■ **Work to be completed**
All lines between the start of the listing below and the line containing "parent.add(mesh);", inclusive, must be repeated exactly.

■ **Provided data**
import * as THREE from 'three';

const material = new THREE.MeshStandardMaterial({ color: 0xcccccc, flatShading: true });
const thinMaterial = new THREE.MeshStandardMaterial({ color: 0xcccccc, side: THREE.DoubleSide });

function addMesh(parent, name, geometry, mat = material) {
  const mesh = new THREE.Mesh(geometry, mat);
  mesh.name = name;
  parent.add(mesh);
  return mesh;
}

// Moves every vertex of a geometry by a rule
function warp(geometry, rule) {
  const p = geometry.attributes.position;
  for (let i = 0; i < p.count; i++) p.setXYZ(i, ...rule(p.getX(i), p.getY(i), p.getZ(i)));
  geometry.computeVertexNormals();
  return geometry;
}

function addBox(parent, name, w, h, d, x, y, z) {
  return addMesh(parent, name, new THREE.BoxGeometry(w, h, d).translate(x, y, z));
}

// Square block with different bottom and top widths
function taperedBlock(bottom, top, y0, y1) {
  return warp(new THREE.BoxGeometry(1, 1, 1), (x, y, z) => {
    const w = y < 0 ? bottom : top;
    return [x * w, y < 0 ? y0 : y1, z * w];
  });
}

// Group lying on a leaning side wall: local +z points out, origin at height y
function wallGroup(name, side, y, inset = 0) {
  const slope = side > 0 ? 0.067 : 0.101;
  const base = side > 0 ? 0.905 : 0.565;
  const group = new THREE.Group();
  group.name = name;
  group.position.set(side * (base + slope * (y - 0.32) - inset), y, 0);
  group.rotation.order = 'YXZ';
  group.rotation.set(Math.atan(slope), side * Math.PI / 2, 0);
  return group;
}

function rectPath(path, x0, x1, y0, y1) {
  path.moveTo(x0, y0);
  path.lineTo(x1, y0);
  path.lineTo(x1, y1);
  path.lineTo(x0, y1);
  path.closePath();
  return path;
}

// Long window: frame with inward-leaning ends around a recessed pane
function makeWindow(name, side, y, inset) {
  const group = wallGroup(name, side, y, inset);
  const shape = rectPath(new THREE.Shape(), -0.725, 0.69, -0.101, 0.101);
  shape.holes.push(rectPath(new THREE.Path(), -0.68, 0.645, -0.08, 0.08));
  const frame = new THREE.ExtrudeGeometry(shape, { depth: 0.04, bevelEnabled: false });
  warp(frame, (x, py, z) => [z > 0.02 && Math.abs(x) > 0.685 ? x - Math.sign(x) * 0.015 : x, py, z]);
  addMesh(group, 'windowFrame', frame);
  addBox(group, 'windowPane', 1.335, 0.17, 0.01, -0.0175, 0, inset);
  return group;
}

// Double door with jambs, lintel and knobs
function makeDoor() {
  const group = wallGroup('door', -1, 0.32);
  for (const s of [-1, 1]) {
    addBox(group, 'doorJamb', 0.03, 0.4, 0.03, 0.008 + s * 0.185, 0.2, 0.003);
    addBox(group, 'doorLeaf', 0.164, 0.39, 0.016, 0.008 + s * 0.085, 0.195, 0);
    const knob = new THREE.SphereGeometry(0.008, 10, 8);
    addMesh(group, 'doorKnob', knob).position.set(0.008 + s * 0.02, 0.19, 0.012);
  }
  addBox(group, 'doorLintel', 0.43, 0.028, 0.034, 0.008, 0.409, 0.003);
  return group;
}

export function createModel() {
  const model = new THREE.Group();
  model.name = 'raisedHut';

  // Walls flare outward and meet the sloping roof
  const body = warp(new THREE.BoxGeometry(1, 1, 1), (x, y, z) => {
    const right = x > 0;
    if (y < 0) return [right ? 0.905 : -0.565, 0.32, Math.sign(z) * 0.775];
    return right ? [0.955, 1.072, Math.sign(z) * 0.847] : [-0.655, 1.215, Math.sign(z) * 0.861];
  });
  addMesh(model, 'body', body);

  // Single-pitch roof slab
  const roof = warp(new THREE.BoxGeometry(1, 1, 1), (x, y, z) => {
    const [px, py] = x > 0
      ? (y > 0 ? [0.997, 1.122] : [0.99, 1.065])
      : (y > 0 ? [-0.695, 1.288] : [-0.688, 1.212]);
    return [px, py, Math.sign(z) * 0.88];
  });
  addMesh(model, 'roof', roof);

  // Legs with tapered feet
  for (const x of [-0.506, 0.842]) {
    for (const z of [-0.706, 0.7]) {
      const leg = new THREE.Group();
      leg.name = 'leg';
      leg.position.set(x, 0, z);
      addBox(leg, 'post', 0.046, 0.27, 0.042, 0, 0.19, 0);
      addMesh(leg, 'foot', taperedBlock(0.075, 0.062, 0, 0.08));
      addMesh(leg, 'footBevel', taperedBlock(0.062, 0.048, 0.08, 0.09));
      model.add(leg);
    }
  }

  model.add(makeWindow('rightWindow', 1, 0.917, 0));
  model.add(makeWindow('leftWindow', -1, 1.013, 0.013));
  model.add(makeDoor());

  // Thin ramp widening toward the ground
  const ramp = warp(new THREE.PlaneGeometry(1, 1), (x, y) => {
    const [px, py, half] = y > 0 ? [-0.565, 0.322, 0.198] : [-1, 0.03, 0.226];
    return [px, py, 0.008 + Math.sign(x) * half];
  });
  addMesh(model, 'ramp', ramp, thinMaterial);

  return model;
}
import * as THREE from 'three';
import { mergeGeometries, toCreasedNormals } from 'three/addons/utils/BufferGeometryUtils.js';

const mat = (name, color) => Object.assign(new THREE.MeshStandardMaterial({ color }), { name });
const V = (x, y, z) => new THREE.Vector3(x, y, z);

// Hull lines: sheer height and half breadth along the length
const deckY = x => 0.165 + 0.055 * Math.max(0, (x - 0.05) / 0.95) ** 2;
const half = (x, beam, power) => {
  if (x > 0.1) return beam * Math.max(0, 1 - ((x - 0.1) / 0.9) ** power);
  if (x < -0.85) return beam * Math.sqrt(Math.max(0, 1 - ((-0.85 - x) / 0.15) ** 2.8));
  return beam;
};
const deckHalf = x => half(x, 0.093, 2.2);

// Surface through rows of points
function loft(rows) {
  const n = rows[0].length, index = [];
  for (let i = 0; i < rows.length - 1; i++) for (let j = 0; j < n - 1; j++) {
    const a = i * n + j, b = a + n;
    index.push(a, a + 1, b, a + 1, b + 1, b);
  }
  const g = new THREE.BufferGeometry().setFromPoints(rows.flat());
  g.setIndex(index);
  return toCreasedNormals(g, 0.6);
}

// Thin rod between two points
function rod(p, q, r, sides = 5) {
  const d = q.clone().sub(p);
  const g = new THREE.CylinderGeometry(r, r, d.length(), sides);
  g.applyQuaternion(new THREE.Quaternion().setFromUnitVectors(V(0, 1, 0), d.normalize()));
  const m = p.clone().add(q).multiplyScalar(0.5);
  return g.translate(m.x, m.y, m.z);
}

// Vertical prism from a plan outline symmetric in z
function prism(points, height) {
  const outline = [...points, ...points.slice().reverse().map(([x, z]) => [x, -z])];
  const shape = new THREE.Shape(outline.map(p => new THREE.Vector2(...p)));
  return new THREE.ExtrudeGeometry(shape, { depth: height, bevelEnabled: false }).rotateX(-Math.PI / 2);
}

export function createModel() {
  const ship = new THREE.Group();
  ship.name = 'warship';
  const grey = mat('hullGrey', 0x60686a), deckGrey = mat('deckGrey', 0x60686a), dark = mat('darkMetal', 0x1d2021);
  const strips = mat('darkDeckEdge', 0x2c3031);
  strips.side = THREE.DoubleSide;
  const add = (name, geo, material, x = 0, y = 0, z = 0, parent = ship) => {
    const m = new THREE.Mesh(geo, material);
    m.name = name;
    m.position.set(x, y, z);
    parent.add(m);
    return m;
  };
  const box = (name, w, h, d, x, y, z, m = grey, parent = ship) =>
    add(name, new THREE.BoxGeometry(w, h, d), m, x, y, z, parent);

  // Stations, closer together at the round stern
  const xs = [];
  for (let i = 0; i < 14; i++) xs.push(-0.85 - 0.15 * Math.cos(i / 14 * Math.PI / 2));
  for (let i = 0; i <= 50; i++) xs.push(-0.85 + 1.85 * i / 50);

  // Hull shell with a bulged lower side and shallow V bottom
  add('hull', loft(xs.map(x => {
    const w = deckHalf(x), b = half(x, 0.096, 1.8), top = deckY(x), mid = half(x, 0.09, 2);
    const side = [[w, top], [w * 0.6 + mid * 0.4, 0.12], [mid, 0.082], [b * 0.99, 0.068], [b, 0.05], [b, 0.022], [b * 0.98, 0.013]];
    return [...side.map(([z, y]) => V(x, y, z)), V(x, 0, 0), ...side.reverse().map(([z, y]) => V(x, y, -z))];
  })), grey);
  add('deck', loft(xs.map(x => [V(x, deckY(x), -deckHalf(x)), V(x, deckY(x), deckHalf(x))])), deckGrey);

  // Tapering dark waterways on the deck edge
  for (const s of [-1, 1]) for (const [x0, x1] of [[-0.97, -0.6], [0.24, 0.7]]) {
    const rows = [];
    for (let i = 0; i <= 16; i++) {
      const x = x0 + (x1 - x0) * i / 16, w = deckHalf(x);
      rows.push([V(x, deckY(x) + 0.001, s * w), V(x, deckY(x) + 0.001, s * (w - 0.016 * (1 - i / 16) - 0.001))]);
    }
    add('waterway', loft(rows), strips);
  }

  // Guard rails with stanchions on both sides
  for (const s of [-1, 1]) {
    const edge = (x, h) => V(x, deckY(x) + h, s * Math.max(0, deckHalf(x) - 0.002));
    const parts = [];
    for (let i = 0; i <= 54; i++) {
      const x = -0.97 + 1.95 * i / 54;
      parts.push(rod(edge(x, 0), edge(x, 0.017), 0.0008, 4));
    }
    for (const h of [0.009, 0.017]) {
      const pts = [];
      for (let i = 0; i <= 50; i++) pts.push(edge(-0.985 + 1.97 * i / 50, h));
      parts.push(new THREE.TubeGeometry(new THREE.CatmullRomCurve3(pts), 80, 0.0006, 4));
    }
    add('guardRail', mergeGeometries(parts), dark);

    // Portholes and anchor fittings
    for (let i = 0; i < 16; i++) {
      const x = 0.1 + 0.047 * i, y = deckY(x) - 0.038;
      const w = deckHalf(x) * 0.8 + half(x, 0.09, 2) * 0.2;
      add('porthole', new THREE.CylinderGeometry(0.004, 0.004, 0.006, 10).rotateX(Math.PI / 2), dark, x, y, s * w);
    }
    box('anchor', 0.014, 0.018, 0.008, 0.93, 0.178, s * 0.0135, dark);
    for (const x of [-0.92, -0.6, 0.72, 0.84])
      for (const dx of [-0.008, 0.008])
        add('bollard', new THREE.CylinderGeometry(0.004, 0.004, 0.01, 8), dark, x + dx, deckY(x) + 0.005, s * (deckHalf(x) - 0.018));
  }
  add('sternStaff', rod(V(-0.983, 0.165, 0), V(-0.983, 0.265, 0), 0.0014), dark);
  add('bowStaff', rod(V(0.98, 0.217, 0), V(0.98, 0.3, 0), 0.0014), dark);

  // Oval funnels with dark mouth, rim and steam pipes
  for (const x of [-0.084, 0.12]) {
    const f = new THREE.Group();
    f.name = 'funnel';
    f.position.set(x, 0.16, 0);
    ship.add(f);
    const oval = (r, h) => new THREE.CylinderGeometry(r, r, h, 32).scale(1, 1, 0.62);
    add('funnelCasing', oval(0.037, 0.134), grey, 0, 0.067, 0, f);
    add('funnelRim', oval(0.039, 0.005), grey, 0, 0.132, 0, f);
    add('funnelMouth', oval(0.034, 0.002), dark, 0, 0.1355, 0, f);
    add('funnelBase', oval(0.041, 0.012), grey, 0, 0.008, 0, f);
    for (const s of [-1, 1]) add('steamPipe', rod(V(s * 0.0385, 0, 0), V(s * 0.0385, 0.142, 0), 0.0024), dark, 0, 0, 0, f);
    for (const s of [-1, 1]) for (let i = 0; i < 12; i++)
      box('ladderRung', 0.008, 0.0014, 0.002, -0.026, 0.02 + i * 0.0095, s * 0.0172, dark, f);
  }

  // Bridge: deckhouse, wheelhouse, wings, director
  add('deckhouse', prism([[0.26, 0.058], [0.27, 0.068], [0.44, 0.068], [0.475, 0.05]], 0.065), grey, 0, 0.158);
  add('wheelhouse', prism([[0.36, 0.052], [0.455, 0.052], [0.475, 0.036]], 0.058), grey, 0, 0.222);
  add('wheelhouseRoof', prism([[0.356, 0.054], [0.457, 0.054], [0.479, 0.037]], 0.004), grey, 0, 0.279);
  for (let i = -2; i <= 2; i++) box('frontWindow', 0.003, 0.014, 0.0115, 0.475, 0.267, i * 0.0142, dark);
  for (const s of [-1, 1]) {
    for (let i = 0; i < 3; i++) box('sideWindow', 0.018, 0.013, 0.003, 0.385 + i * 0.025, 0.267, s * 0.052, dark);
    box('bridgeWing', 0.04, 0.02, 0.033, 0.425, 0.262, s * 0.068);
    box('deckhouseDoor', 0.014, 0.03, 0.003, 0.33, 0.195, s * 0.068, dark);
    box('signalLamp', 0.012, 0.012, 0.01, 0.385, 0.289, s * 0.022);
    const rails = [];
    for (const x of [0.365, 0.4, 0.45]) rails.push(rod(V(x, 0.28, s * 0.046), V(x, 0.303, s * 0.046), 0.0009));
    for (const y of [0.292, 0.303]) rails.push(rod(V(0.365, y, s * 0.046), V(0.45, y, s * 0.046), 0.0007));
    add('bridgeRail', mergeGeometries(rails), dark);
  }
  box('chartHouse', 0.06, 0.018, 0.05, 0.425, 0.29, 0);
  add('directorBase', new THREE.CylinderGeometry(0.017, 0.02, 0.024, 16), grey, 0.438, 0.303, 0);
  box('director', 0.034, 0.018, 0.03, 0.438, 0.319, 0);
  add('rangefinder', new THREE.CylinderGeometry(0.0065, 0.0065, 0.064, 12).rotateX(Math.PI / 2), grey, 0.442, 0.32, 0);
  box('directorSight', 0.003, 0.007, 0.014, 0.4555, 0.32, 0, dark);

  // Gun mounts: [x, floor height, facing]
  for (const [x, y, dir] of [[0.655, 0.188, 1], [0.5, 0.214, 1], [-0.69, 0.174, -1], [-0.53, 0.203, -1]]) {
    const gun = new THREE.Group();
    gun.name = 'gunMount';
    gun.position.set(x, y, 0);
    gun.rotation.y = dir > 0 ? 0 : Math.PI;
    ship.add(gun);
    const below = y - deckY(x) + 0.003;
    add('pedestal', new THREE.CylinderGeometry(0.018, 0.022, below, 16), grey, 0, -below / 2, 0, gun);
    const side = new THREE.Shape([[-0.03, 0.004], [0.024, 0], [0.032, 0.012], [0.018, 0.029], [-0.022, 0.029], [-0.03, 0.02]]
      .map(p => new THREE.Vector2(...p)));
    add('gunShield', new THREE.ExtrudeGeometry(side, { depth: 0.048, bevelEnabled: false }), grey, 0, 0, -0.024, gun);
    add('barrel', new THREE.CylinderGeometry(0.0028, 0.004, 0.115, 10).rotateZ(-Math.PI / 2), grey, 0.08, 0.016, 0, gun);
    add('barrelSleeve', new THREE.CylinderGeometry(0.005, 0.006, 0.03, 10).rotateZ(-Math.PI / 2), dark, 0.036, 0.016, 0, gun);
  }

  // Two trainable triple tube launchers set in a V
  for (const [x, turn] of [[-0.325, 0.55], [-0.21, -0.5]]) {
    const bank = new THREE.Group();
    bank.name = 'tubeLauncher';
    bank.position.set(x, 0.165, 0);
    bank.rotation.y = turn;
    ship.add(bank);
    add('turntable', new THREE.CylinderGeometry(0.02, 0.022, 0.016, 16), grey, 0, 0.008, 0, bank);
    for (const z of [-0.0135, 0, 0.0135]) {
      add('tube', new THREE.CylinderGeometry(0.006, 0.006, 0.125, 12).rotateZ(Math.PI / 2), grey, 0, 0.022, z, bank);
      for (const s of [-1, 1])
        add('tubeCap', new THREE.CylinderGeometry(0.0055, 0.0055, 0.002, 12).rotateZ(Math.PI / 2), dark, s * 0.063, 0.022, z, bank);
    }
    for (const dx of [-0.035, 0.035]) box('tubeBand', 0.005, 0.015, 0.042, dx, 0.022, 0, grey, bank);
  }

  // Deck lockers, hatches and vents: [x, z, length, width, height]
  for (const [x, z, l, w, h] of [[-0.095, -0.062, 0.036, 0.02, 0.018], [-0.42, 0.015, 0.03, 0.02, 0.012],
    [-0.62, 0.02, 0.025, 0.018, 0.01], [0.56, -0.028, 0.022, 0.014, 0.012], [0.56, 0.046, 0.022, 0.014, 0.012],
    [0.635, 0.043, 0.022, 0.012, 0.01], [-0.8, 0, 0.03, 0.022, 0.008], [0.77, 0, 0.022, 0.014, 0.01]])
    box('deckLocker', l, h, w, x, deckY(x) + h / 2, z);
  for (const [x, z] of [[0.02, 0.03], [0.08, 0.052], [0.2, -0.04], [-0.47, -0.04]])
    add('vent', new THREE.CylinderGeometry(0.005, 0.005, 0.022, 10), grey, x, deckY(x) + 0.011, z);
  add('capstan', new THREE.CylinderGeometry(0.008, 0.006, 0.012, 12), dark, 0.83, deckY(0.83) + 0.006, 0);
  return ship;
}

■ **Answer for this exercise**
import * as THREE from 'three';

const material = new THREE.MeshStandardMaterial({ color: 0xcccccc, flatShading: true });
const thinMaterial = new THREE.MeshStandardMaterial({ color: 0xcccccc, side: THREE.DoubleSide });

function addMesh(parent, name, geometry, mat = material) {
  const mesh = new THREE.Mesh(geometry, mat);
  mesh.name = name;
  parent.add(mesh);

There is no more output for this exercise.